(RECORD SET Opens)

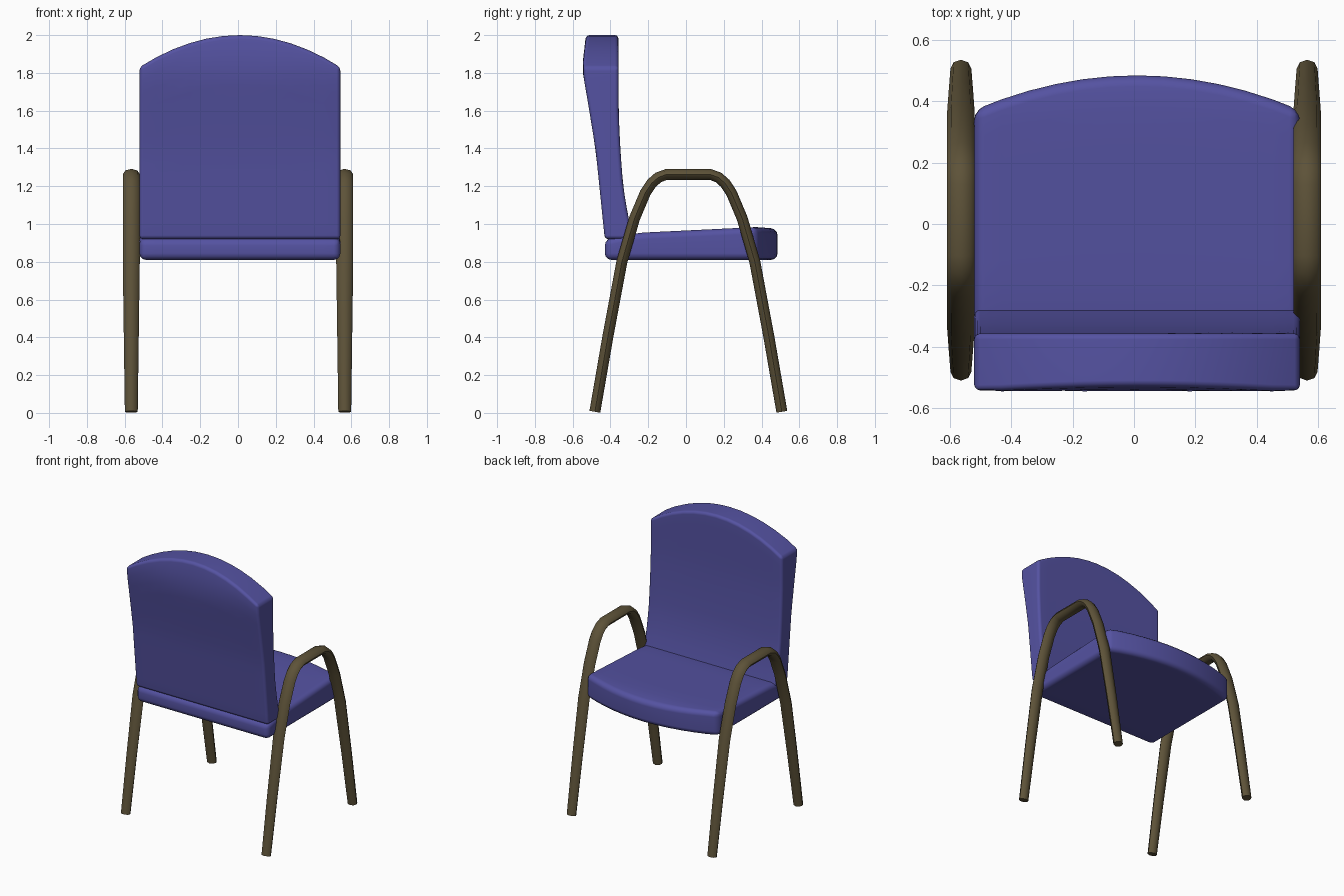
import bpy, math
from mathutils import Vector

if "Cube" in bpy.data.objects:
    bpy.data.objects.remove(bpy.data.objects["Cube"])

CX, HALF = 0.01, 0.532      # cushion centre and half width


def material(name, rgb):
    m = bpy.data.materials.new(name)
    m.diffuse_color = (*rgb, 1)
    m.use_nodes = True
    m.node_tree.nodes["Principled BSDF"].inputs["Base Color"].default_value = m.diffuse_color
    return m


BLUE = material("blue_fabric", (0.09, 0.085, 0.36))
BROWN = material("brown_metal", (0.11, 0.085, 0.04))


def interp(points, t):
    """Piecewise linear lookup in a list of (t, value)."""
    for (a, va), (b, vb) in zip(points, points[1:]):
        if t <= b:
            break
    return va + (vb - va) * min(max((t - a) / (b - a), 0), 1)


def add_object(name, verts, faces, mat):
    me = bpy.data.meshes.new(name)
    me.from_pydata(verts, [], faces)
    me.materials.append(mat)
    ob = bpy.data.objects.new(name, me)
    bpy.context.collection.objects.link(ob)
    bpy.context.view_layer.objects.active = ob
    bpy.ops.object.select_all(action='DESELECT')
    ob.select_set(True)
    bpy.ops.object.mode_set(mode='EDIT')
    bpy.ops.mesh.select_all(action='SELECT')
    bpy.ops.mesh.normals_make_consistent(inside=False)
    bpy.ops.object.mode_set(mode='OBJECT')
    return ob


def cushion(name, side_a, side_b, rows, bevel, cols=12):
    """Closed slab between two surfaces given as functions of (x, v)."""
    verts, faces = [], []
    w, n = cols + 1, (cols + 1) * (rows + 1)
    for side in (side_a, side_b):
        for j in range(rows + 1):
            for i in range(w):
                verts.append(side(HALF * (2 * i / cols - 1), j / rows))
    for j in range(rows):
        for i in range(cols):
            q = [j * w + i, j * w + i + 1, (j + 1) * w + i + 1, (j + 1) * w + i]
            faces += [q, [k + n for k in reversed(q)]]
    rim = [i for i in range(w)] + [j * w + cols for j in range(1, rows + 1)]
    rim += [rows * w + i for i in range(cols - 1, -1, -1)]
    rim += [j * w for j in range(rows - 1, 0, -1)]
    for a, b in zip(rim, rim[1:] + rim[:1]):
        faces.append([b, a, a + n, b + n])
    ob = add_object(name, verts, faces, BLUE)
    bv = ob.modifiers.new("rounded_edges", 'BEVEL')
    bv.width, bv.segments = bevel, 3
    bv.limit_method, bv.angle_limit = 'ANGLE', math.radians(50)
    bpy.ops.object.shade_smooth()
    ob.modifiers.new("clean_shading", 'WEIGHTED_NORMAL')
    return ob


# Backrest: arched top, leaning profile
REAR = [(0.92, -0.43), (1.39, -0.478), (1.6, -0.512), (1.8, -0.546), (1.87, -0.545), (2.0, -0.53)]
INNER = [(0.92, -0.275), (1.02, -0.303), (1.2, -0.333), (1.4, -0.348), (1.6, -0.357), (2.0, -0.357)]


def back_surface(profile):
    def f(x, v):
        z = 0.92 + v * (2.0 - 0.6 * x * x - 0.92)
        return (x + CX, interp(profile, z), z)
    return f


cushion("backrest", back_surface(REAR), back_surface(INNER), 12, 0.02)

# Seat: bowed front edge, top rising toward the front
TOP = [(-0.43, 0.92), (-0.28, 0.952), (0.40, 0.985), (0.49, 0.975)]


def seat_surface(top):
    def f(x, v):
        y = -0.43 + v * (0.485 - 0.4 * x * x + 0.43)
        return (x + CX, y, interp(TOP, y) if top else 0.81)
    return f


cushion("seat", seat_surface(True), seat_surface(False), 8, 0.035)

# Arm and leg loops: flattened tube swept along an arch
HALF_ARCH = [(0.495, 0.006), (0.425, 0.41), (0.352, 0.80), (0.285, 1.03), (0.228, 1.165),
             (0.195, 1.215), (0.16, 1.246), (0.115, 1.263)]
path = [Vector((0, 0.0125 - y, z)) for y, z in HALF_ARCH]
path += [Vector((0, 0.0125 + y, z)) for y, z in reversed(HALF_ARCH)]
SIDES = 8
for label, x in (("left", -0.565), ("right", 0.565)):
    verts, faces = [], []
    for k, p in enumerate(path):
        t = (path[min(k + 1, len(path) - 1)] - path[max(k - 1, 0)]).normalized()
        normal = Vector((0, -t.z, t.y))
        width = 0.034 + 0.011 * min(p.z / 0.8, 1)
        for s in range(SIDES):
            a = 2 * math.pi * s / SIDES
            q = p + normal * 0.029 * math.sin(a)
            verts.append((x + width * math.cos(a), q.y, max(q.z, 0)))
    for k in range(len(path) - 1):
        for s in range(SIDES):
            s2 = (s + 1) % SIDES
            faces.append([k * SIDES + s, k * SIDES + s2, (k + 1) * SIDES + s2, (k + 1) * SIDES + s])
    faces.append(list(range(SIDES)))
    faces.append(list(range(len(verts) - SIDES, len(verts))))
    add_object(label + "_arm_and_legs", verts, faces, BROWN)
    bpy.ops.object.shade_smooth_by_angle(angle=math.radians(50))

(RECORD SET Closes)

**EXERCISE DESCRIPTION:** Without any pictures, output the entries above exactly as they appear.

**RESULT FOR THIS EXERCISE:**
import bpy, math
from mathutils import Vector

if "Cube" in bpy.data.objects:
    bpy.data.objects.remove(bpy.data.objects["Cube"])

CX, HALF = 0.01, 0.532      # cushion centre and half width


def material(name, rgb):
    m = bpy.data.materials.new(name)
    m.diffuse_color = (*rgb, 1)
    m.use_nodes = True
    m.node_tree.nodes["Principled BSDF"].inputs["Base Color"].default_value = m.diffuse_color
    return m


BLUE = material("blue_fabric", (0.09, 0.085, 0.36))
BROWN = material("brown_metal", (0.11, 0.085, 0.04))


def interp(points, t):
    """Piecewise linear lookup in a list of (t, value)."""
    for (a, va), (b, vb) in zip(points, points[1:]):
        if t <= b:
            break
    return va + (vb - va) * min(max((t - a) / (b - a), 0), 1)


def add_object(name, verts, faces, mat):
    me = bpy.data.meshes.new(name)
    me.from_pydata(verts, [], faces)
    me.materials.append(mat)
    ob = bpy.data.objects.new(name, me)
    bpy.context.collection.objects.link(ob)
    bpy.context.view_layer.objects.active = ob
    bpy.ops.object.select_all(action='DESELECT')
    ob.select_set(True)
    bpy.ops.object.mode_set(mode='EDIT')
    bpy.ops.mesh.select_all(action='SELECT')
    bpy.ops.mesh.normals_make_consistent(inside=False)
    bpy.ops.object.mode_set(mode='OBJECT')
    return ob


def cushion(name, side_a, side_b, rows, bevel, cols=12):
    """Closed slab between two surfaces given as functions of (x, v)."""
    verts, faces = [], []
    w, n = cols + 1, (cols + 1) * (rows + 1)
    for side in (side_a, side_b):
        for j in range(rows + 1):
            for i in range(w):
                verts.append(side(HALF * (2 * i / cols - 1), j / rows))
    for j in range(rows):
        for i in range(cols):
            q = [j * w + i, j * w + i + 1, (j + 1) * w + i + 1, (j + 1) * w + i]
            faces += [q, [k + n for k in reversed(q)]]
    rim = [i for i in range(w)] + [j * w + cols for j in range(1, rows + 1)]
    rim += [rows * w + i for i in range(cols - 1, -1, -1)]
    rim += [j * w for j in range(rows - 1, 0, -1)]
    for a, b in zip(rim, rim[1:] + rim[:1]):
        faces.append([b, a, a + n, b + n])
    ob = add_object(name, verts, faces, BLUE)
    bv = ob.modifiers.new("rounded_edges", 'BEVEL')
    bv.width, bv.segments = bevel, 3
    bv.limit_method, bv.angle_limit = 'ANGLE', math.radians(50)
    bpy.ops.object.shade_smooth()
    ob.modifiers.new("clean_shading", 'WEIGHTED_NORMAL')
    return ob


# Backrest: arched top, leaning profile
REAR = [(0.92, -0.43), (1.39, -0.478), (1.6, -0.512), (1.8, -0.546), (1.87, -0.545), (2.0, -0.53)]
INNER = [(0.92, -0.275), (1.02, -0.303), (1.2, -0.333), (1.4, -0.348), (1.6, -0.357), (2.0, -0.357)]


def back_surface(profile):
    def f(x, v):
        z = 0.92 + v * (2.0 - 0.6 * x * x - 0.92)
        return (x + CX, interp(profile, z), z)
    return f


cushion("backrest", back_surface(REAR), back_surface(INNER), 12, 0.02)

# Seat: bowed front edge, top rising toward the front
TOP = [(-0.43, 0.92), (-0.28, 0.952), (0.40, 0.985), (0.49, 0.975)]


def seat_surface(top):
    def f(x, v):
        y = -0.43 + v * (0.485 - 0.4 * x * x + 0.43)
        return (x + CX, y, interp(TOP, y) if top else 0.81)
    return f


cushion("seat", seat_surface(True), seat_surface(False), 8, 0.035)

# Arm and leg loops: flattened tube swept along an arch
HALF_ARCH = [(0.495, 0.006), (0.425, 0.41), (0.352, 0.80), (0.285, 1.03), (0.228, 1.165),
             (0.195, 1.215), (0.16, 1.246), (0.115, 1.263)]
path = [Vector((0, 0.0125 - y, z)) for y, z in HALF_ARCH]
path += [Vector((0, 0.0125 + y, z)) for y, z in reversed(HALF_ARCH)]
SIDES = 8
for label, x in (("left", -0.565), ("right", 0.565)):
    verts, faces = [], []
    for k, p in enumerate(path):
        t = (path[min(k + 1, len(path) - 1)] - path[max(k - 1, 0)]).normalized()
        normal = Vector((0, -t.z, t.y))
        width = 0.034 + 0.011 * min(p.z / 0.8, 1)
        for s in range(SIDES):
            a = 2 * math.pi * s / SIDES
            q = p + normal * 0.029 * math.sin(a)
            verts.append((x + width * math.cos(a), q.y, max(q.z, 0)))
    for k in range(len(path) - 1):
        for s in range(SIDES):
            s2 = (s + 1) % SIDES
            faces.append([k * SIDES + s, k * SIDES + s2, (k + 1) * SIDES + s2, (k + 1) * SIDES + s])
    faces.append(list(range(SIDES)))
    faces.append(list(range(len(verts) - SIDES, len(verts))))
    add_object(label + "_arm_and_legs", verts, faces, BROWN)
    bpy.ops.object.shade_smooth_by_angle(angle=math.radians(50))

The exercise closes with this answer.